**Exercise instructions**. Could you print exactly the lines of the listing below, starting at the line that has "(outline(W, FRONT, BACK, 0.085), BOTTOM" and ending at the line that has "cavity = outline(0.557, -0.50, 0.612, 0.085)", and only those lines?

**Records to process**.
------------------------------
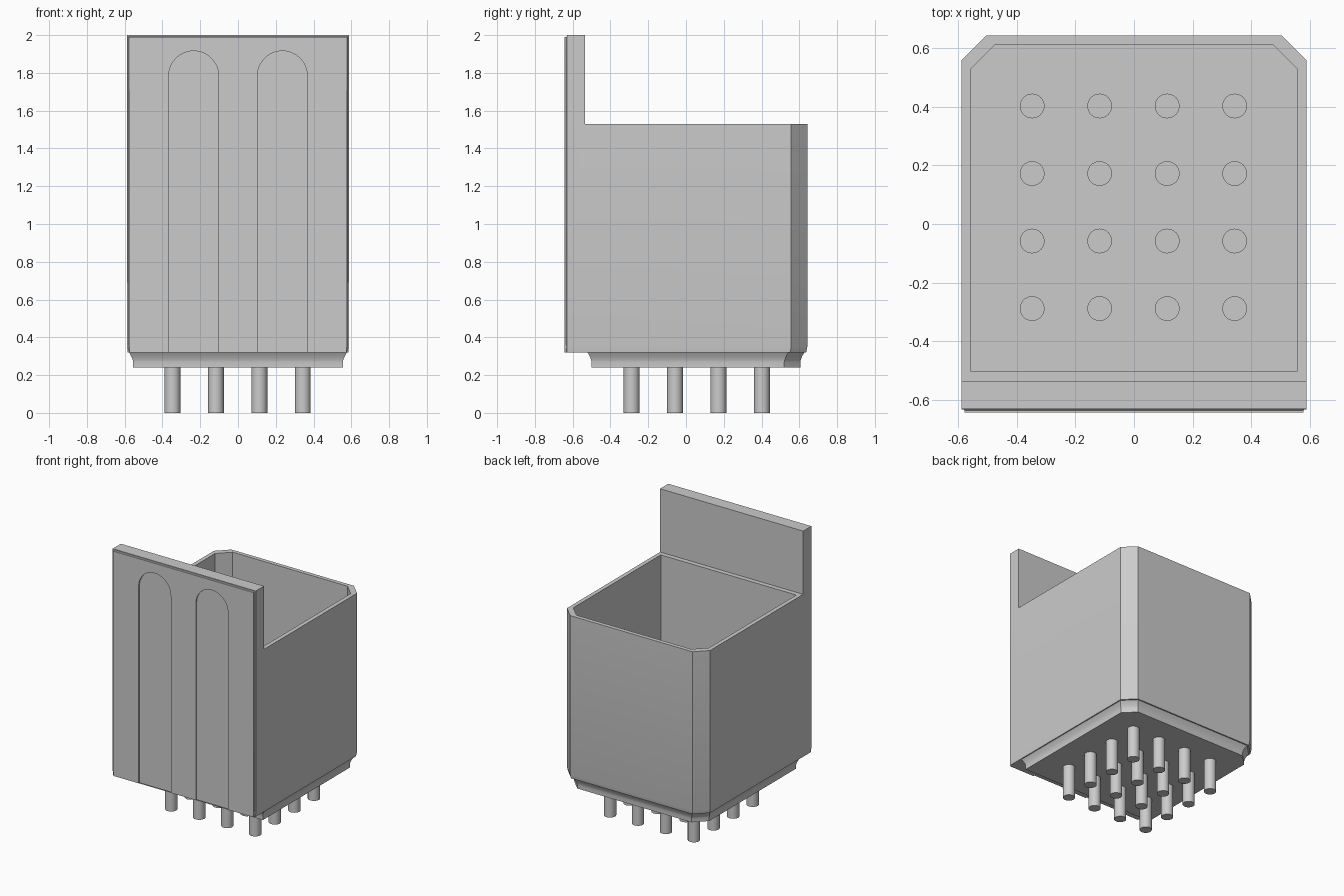
import bpy, bmesh, math

default_cube = bpy.data.objects.get("Cube")
if default_cube:
    bpy.data.objects.remove(default_cube, do_unlink=True)

# Single plain grey finish
grey = bpy.data.materials.new("light_grey")
grey.use_nodes = True
GREY = (0.6, 0.6, 0.6, 1)
grey.diffuse_color = GREY
grey.node_tree.nodes["Principled BSDF"].inputs["Base Color"].default_value = GREY


def finish(bm, name):
    bmesh.ops.recalc_face_normals(bm, faces=bm.faces)
    mesh = bpy.data.meshes.new(name)
    bm.to_mesh(mesh)
    bm.free()
    mesh.materials.append(grey)
    obj = bpy.data.objects.new(name, mesh)
    bpy.context.collection.objects.link(obj)
    return obj


def outline(half_x, front, back, cut):
    """Rectangle with its two back corners cut at 45 degrees."""
    half = [(half_x, front), (half_x, back - cut), (half_x - cut, back)]
    return half + [(-x, y) for x, y in reversed(half)]


def loft(name, rings):
    """Closed solid through (outline, height) rings, bottom to top."""
    bm = bmesh.new()
    loops = [[bm.verts.new((x, y, z)) for x, y in pts] for pts, z in rings]
    for low, high in zip(loops, loops[1:]):
        for i in range(len(low)):
            j = (i + 1) % len(low)
            bm.faces.new((low[i], low[j], high[j], high[i]))
    bm.faces.new(loops[0])
    bm.faces.new(loops[-1])
    return finish(bm, name)


def smooth(obj, angle):
    bpy.ops.object.select_all(action='DESELECT')
    obj.select_set(True)
    bpy.context.view_layer.objects.active = obj
    bpy.ops.object.shade_smooth_by_angle(angle=math.radians(angle))


def carve(obj, cutter):
    mod = obj.modifiers.new("carve", 'BOOLEAN')
    mod.operation = 'DIFFERENCE'
    mod.solver = 'EXACT'
    mod.object = cutter
    bpy.context.view_layer.objects.active = obj
    bpy.ops.object.modifier_apply(modifier=mod.name)
    bpy.data.objects.remove(cutter, do_unlink=True)


W, FRONT, BACK = 0.588, -0.642, 0.642
BOTTOM, RIM, TOP = 0.32, 1.53, 2.0

# Housing block, slightly drawn in at its lower edge
housing = loft("housing", [
    (outline(W - 0.004, FRONT, BACK - 0.006, 0.085), BOTTOM),
    (outline(W, FRONT, BACK, 0.085), BOTTOM + 0.03),
    (outline(W, FRONT, BACK, 0.085), TOP)])

# Soft upright and top edges of the front face
bm = bmesh.new()
bm.from_mesh(housing.data)
edges = [e for e in bm.edges
         if all(v.co.y < FRONT + 0.001 for v in e.verts)
         and sum(v.co.z for v in e.verts) > 2 * BOTTOM + 0.01]
bmesh.ops.bevel(bm, geom=edges, offset=0.011, segments=3, affect='EDGES')
bm.to_mesh(housing.data)
bm.free()

# Tall front panel is left standing; the rest is cut to the rim, then hollowed
carve(housing, loft("upper_cutter", [
    (outline(1, -0.535, 1, 0.01), RIM), (outline(1, -0.535, 1, 0.01), 2.2)]))
cavity = outline(0.557, -0.50, 0.612, 0.085)
carve(housing, loft("cavity_cutter", [(cavity, BOTTOM + 0.01), (cavity, 2.2)]))

# Two shallow round-topped channels in the front face
for side in (-1, 1):
    bm = bmesh.new()
    cx, r, spring = side * 0.235, 0.132, 1.784
    pts = [(cx - r, BOTTOM - 0.1), (cx + r, BOTTOM - 0.1)]
    pts += [(cx + r * math.cos(math.pi * i / 24), spring + r * math.sin(math.pi * i / 24))
            for i in range(25)]
    face = bm.faces.new([bm.verts.new((x, FRONT - 0.05, z)) for x, z in pts])
    moved = bmesh.ops.extrude_face_region(bm, geom=[face])["geom"]
    bmesh.ops.translate(bm, vec=(0, 0.06, 0),
                        verts=[g for g in moved if isinstance(g, bmesh.types.BMVert)])
    carve(housing, finish(bm, "channel_cutter"))
smooth(housing, 32)

# Base plug with a coved upper edge
rings = [(outline(0.555, -0.50, 0.605, 0.085), 0.24)]
for i in range(7):
    t = i / 6
    grow = 0.022 * t ** 1.5
    rings.append((outline(0.555 + grow, -0.50 - grow, 0.605 + grow, 0.085),
                  0.268 + 0.053 * t))
smooth(loft("base_plug", rings), 30)

# Four by four grid of contact pins
for row in range(4):
    for col in range(4):
        bm = bmesh.new()
        bmesh.ops.create_cone(bm, cap_ends=True, segments=32,
                              radius1=0.042, radius2=0.042, depth=0.34)
        pin = finish(bm, f"contact_pin_{row + 1}_{col + 1}")
        pin.location = (-0.347 + 0.23 * col, -0.288 + 0.23 * row, 0.17)
        smooth(pin, 30)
------------------------------
**Response to this exercise**.
    (outline(W, FRONT, BACK, 0.085), BOTTOM + 0.03),
    (outline(W, FRONT, BACK, 0.085), TOP)])

# Soft upright and top edges of the front face
bm = bmesh.new()
bm.from_mesh(housing.data)
edges = [e for e in bm.edges
         if all(v.co.y < FRONT + 0.001 for v in e.verts)
         and sum(v.co.z for v in e.verts) > 2 * BOTTOM + 0.01]
bmesh.ops.bevel(bm, geom=edges, offset=0.011, segments=3, affect='EDGES')
bm.to_mesh(housing.data)
bm.free()

# Tall front panel is left standing; the rest is cut to the rim, then hollowed
carve(housing, loft("upper_cutter", [
    (outline(1, -0.535, 1, 0.01), RIM), (outline(1, -0.535, 1, 0.01), 2.2)]))
cavity = outline(0.557, -0.50, 0.612, 0.085)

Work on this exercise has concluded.